**What the task requires**
Below are several records. Retype exactly those lines running from the one with "# Head with facial features" through the one with "# Lashes and brows as thin strips", end lines included, and no others.
★ ★ ★ ★ ★
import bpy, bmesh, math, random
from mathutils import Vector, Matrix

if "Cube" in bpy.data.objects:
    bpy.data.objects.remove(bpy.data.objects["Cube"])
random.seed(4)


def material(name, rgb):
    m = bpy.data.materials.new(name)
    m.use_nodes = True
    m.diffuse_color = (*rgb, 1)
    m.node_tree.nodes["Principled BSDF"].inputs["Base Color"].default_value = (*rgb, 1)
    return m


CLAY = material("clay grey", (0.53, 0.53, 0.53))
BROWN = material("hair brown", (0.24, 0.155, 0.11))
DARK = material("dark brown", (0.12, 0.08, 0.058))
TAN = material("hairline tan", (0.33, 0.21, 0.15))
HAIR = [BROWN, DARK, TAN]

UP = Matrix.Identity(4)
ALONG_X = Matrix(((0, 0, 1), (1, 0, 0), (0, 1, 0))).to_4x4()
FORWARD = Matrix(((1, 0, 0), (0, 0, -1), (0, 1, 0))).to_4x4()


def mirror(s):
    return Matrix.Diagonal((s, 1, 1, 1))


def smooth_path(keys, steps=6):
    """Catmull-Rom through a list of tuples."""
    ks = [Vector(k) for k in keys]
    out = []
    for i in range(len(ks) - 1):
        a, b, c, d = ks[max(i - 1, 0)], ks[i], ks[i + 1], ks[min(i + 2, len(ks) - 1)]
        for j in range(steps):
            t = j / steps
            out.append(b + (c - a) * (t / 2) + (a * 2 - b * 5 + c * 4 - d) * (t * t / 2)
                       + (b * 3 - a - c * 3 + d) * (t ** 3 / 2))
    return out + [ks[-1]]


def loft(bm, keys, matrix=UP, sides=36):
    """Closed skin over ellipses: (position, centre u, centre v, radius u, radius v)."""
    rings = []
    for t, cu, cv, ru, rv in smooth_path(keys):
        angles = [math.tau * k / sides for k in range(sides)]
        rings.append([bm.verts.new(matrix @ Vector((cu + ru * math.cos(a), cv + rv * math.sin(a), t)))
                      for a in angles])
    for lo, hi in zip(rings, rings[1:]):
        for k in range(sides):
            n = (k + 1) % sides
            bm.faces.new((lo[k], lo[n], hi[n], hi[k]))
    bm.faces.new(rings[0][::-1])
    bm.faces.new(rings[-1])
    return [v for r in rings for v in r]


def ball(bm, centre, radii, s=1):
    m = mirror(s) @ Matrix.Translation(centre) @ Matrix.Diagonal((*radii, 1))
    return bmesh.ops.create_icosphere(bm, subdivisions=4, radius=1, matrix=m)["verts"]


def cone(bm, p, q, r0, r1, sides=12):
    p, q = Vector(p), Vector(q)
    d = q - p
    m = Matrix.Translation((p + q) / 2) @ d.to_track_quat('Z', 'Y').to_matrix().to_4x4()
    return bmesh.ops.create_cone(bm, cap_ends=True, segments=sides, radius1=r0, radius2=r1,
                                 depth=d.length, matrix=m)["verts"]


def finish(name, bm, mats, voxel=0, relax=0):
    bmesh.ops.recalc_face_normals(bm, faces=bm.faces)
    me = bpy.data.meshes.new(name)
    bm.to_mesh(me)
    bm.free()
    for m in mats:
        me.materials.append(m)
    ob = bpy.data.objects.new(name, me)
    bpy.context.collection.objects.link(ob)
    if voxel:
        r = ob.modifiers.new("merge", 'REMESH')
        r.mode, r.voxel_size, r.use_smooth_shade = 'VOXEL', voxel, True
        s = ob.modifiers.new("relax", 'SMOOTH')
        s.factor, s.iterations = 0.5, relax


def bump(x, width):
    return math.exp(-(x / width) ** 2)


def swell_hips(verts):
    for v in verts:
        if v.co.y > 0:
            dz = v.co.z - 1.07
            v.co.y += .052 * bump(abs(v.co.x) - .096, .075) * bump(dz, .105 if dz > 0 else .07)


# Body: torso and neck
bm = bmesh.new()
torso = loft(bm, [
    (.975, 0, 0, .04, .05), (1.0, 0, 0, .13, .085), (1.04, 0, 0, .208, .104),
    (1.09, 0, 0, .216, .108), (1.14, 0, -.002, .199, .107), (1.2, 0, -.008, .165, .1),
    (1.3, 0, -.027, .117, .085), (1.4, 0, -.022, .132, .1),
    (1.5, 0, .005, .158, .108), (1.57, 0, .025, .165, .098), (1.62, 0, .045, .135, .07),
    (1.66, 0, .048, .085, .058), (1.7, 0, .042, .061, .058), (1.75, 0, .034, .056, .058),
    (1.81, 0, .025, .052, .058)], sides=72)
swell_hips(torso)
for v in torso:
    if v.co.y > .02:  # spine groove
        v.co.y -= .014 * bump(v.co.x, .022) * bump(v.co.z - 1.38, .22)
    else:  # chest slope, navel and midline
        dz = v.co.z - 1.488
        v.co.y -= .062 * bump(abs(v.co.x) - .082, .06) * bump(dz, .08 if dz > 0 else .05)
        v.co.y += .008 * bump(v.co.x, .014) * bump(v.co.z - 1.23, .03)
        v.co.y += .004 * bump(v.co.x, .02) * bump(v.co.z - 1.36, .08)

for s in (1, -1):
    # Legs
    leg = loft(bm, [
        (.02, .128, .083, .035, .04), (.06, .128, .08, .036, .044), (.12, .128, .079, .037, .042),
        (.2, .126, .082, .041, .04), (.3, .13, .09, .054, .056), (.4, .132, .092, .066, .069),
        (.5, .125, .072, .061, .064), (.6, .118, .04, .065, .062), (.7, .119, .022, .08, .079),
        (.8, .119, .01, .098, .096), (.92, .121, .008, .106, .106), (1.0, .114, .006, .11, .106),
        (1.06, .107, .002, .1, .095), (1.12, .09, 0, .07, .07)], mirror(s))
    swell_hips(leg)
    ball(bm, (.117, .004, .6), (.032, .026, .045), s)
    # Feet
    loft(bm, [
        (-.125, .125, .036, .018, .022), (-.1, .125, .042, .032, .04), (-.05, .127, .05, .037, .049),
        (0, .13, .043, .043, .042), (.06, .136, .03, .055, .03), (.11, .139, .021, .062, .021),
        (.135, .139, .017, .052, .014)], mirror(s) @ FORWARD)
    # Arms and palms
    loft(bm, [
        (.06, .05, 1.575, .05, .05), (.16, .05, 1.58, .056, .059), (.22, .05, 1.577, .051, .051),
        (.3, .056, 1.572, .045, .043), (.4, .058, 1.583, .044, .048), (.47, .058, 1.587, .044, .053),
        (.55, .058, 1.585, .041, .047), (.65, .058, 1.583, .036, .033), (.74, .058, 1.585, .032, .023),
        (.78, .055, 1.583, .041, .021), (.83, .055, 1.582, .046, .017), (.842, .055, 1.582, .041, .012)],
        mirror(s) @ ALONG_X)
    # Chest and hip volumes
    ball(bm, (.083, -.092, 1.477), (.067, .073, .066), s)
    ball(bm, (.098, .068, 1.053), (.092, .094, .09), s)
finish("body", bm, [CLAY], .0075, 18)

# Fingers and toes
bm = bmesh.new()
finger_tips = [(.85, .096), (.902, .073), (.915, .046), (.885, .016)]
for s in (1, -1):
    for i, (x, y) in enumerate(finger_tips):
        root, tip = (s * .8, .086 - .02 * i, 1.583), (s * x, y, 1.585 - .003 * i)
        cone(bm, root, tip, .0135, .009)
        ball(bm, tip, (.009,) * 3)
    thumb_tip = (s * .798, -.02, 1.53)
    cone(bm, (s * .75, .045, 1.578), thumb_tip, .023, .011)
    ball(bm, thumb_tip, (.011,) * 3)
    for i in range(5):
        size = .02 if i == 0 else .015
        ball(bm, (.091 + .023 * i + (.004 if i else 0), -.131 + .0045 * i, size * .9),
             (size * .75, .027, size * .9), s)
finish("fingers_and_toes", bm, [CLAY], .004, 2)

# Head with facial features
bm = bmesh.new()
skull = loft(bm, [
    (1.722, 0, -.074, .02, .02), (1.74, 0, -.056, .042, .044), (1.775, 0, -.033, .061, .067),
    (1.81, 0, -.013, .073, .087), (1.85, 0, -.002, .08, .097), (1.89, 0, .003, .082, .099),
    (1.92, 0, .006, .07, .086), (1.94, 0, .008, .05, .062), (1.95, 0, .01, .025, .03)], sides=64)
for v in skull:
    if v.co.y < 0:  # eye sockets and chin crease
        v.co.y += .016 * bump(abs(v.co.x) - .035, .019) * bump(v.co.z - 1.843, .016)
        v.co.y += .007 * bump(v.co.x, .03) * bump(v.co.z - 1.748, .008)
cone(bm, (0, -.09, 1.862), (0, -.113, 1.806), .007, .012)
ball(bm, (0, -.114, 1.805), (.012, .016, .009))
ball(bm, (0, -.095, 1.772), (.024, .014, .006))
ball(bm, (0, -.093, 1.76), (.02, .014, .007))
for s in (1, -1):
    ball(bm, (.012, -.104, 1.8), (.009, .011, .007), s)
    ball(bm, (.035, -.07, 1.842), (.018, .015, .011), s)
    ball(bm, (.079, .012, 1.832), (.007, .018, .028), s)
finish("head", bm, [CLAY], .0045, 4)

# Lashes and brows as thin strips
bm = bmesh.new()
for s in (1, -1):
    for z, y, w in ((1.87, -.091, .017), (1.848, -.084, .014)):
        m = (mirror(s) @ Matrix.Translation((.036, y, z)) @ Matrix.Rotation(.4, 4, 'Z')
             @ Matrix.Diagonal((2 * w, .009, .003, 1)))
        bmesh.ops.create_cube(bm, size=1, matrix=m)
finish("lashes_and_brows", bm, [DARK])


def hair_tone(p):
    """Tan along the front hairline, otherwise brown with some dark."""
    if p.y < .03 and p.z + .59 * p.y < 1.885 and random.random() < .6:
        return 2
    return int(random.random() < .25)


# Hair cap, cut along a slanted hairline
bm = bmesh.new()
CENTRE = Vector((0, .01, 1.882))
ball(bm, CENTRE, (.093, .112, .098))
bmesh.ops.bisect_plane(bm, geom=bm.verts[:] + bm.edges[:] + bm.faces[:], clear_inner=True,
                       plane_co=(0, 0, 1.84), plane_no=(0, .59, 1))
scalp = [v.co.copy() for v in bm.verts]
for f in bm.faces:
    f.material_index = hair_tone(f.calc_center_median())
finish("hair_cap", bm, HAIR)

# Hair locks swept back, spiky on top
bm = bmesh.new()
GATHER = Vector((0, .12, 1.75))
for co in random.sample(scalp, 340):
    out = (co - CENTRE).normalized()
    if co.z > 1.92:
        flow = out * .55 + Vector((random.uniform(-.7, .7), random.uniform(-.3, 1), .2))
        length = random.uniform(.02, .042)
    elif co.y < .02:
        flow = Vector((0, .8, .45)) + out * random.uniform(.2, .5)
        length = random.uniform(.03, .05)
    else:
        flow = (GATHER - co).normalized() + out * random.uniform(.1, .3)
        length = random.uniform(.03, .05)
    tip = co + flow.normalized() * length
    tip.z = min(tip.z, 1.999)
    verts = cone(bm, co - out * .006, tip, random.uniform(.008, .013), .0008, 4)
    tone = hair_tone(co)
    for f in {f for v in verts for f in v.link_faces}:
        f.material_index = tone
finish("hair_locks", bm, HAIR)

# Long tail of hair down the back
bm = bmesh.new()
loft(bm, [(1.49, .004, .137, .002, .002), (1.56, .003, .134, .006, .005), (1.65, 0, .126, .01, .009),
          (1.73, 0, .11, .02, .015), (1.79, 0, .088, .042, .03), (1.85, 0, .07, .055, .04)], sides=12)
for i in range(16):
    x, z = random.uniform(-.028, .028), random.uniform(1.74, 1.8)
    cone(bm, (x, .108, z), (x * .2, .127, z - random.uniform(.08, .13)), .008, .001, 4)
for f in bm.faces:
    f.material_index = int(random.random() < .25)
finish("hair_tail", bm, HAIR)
★ ★ ★ ★ ★
**Task output**
# Head with facial features
bm = bmesh.new()
skull = loft(bm, [
    (1.722, 0, -.074, .02, .02), (1.74, 0, -.056, .042, .044), (1.775, 0, -.033, .061, .067),
    (1.81, 0, -.013, .073, .087), (1.85, 0, -.002, .08, .097), (1.89, 0, .003, .082, .099),
    (1.92, 0, .006, .07, .086), (1.94, 0, .008, .05, .062), (1.95, 0, .01, .025, .03)], sides=64)
for v in skull:
    if v.co.y < 0:  # eye sockets and chin crease
        v.co.y += .016 * bump(abs(v.co.x) - .035, .019) * bump(v.co.z - 1.843, .016)
        v.co.y += .007 * bump(v.co.x, .03) * bump(v.co.z - 1.748, .008)
cone(bm, (0, -.09, 1.862), (0, -.113, 1.806), .007, .012)
ball(bm, (0, -.114, 1.805), (.012, .016, .009))
ball(bm, (0, -.095, 1.772), (.024, .014, .006))
ball(bm, (0, -.093, 1.76), (.02, .014, .007))
for s in (1, -1):
    ball(bm, (.012, -.104, 1.8), (.009, .011, .007), s)
    ball(bm, (.035, -.07, 1.842), (.018, .015, .011), s)
    ball(bm, (.079, .012, 1.832), (.007, .018, .028), s)
finish("head", bm, [CLAY], .0045, 4)

# Lashes and brows as thin strips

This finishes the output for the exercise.